***** Stored data
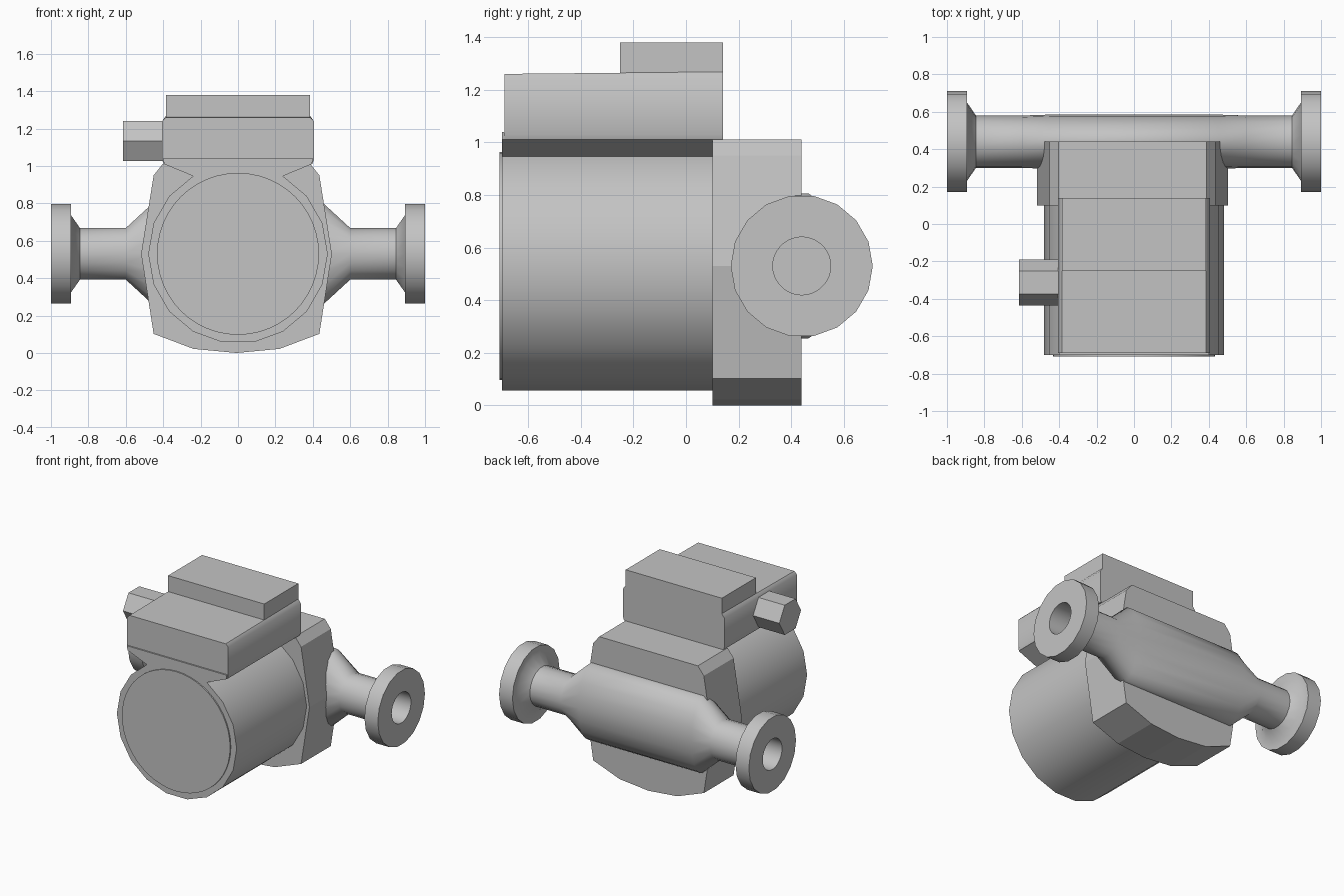
import bpy
import bmesh
from math import cos, sin, pi, radians

cube = bpy.data.objects.get("Cube")
if cube:
    bpy.data.objects.remove(cube, do_unlink=True)

GREY = (0.55, 0.55, 0.55, 1)
metal = bpy.data.materials.new("plain grey metal")
metal.use_nodes = True
metal.diffuse_color = GREY
metal.node_tree.nodes["Principled BSDF"].inputs["Base Color"].default_value = GREY

AXIS_Z = 0.53   # shared height of motor and pipe axes
PIPE_Y = 0.44
SIDES = 18


def finish(name, bm):
    bmesh.ops.recalc_face_normals(bm, faces=bm.faces)
    mesh = bpy.data.meshes.new(name)
    bm.to_mesh(mesh)
    bm.free()
    mesh.materials.append(metal)
    ob = bpy.data.objects.new(name, mesh)
    bpy.context.collection.objects.link(ob)
    return ob


def activate(ob):
    bpy.ops.object.select_all(action='DESELECT')
    ob.select_set(True)
    bpy.context.view_layer.objects.active = ob


def smooth(ob, angle=30):
    activate(ob)
    bpy.ops.object.shade_smooth_by_angle(angle=radians(angle))


def circle(radius, sides, cx=0, cz=AXIS_Z):
    return [(cx + radius * cos(2 * pi * i / sides), cz + radius * sin(2 * pi * i / sides))
            for i in range(sides)]


def mirrored(half):
    """Close a right-hand x,z outline with its mirror image."""
    return half + [(-x, z) for x, z in reversed(half) if x]


def extrude_y(name, outline, front, back):
    """Extrude an x,z outline along y."""
    bm = bmesh.new()
    face = bm.faces.new([bm.verts.new((x, front, z)) for x, z in outline])
    moved = bmesh.ops.extrude_face_region(bm, geom=[face], use_keep_orig=True)["geom"]
    bmesh.ops.translate(bm, vec=(0, back - front, 0),
                        verts=[v for v in moved if isinstance(v, bmesh.types.BMVert)])
    return finish(name, bm)


def loft_x(name, sections, sides):
    """Join elliptical sections (x, y radius, z radius) along the pipe axis."""
    bm = bmesh.new()
    rings = []
    for x, ry, rz in sections:
        rings.append([bm.verts.new((x, PIPE_Y + ry * cos(2 * pi * i / sides),
                                    AXIS_Z + rz * sin(2 * pi * i / sides)))
                      for i in range(sides)])
    for a, b in zip(rings, rings[1:]):
        for i in range(sides):
            j = (i + 1) % sides
            bm.faces.new((a[i], a[j], b[j], b[i]))
    bm.faces.new(rings[0])
    bm.faces.new(rings[-1])
    return finish(name, bm)


# Motor housing and end cap
MOTOR_R = 0.48
smooth(extrude_y("motor_housing", circle(MOTOR_R, SIDES), -0.70, 0.10))
smooth(extrude_y("motor_end_cap", circle(0.433, 48), -0.709, -0.70))

# Pump housing behind the motor
housing = mirrored([(0, 0.0), (0.23, 0.022), (0.443, 0.102), (0.51, AXIS_Z),
                    (0.443, 0.95), (0.395, 1.01)])
extrude_y("pump_housing", [(x - 0.008, z) for x, z in housing], 0.10, PIPE_Y)

# Skirt joining the terminal box to the motor
rim = [(MOTOR_R * cos(radians(a)), AXIS_Z + MOTOR_R * sin(radians(a))) for a in (80, 60)]
extrude_y("box_skirt", mirrored(rim + [(0.395, 1.01), (0.40, 1.04)]), -0.70, 0.10)

# Terminal box with a gently sloping lid
box = extrude_y("terminal_box", mirrored([(0.398, 1.01), (0.405, 1.03), (0.405, 1.24),
                                          (0.385, 1.268)]), -0.69, 0.14)
for v in box.data.vertices:
    if v.co.z > 1.25 and v.co.y < 0:
        v.co.z -= 0.008
smooth(box, 40)
extrude_y("raised_box_cover", mirrored([(0.385, 1.26), (0.385, 1.38)]), -0.25, 0.14)

# Hexagonal cable gland on the right side of the box
bm = bmesh.new()
bmesh.ops.create_cone(bm, cap_ends=True, segments=6, radius1=0.124, radius2=0.124, depth=0.215)
for v in bm.verts:
    x, y, z = v.co
    v.co = (z - 0.5075, x, y)
# Turn the hexagon so that its flats lie at the top and bottom
if max(v.co.y for v in bm.verts) < 0.12:
    for v in bm.verts:
        v.co.y, v.co.z = v.co.z, v.co.y
bmesh.ops.translate(bm, vec=(0, -0.313, 1.134), verts=bm.verts)
finish("cable_gland", bm)

# Pipe: flanged ends, round necks and a tall flattened middle
half = [(1.0, 0.27, 0.27), (0.893, 0.27, 0.27), (0.893, 0.21, 0.21), (0.845, 0.14, 0.14),
        (0.60, 0.14, 0.14), (0.45, 0.145, 0.28)]
pipe = loft_x("flanged_pipe", half + [(-x, ry, rz) for x, ry, rz in reversed(half)], SIDES)

# Blind bores in both flanges
for side in (1, -1):
    cutter = loft_x("bore_cutter", [(side * 0.6, 0.11, 0.11), (side * 1.1, 0.11, 0.11)], 36)
    cutter.hide_render = True
    activate(pipe)
    cut = pipe.modifiers.new("bore", 'BOOLEAN')
    cut.operation = 'DIFFERENCE'
    cut.solver = 'EXACT'
    cut.object = cutter
    bpy.ops.object.modifier_apply(modifier=cut.name)
    bpy.data.objects.remove(cutter, do_unlink=True)
smooth(pipe, 45)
**********
Exercise description: Write out exactly the final stretch of the records: the line containing "radius1=0.124, radius2=0.124, depth=0.215)" and every line after it, through the last, and nothing else.

Expected answer:
bmesh.ops.create_cone(bm, cap_ends=True, segments=6, radius1=0.124, radius2=0.124, depth=0.215)
for v in bm.verts:
    x, y, z = v.co
    v.co = (z - 0.5075, x, y)
# Turn the hexagon so that its flats lie at the top and bottom
if max(v.co.y for v in bm.verts) < 0.12:
    for v in bm.verts:
        v.co.y, v.co.z = v.co.z, v.co.y
bmesh.ops.translate(bm, vec=(0, -0.313, 1.134), verts=bm.verts)
finish("cable_gland", bm)

# Pipe: flanged ends, round necks and a tall flattened middle
half = [(1.0, 0.27, 0.27), (0.893, 0.27, 0.27), (0.893, 0.21, 0.21), (0.845, 0.14, 0.14),
        (0.60, 0.14, 0.14), (0.45, 0.145, 0.28)]
pipe = loft_x("flanged_pipe", half + [(-x, ry, rz) for x, ry, rz in reversed(half)], SIDES)

# Blind bores in both flanges
for side in (1, -1):
    cutter = loft_x("bore_cutter", [(side * 0.6, 0.11, 0.11), (side * 1.1, 0.11, 0.11)], 36)
    cutter.hide_render = True
    activate(pipe)
    cut = pipe.modifiers.new("bore", 'BOOLEAN')
    cut.operation = 'DIFFERENCE'
    cut.solver = 'EXACT'
    cut.object = cutter
    bpy.ops.object.modifier_apply(modifier=cut.name)
    bpy.data.objects.remove(cutter, do_unlink=True)
smooth(pipe, 45)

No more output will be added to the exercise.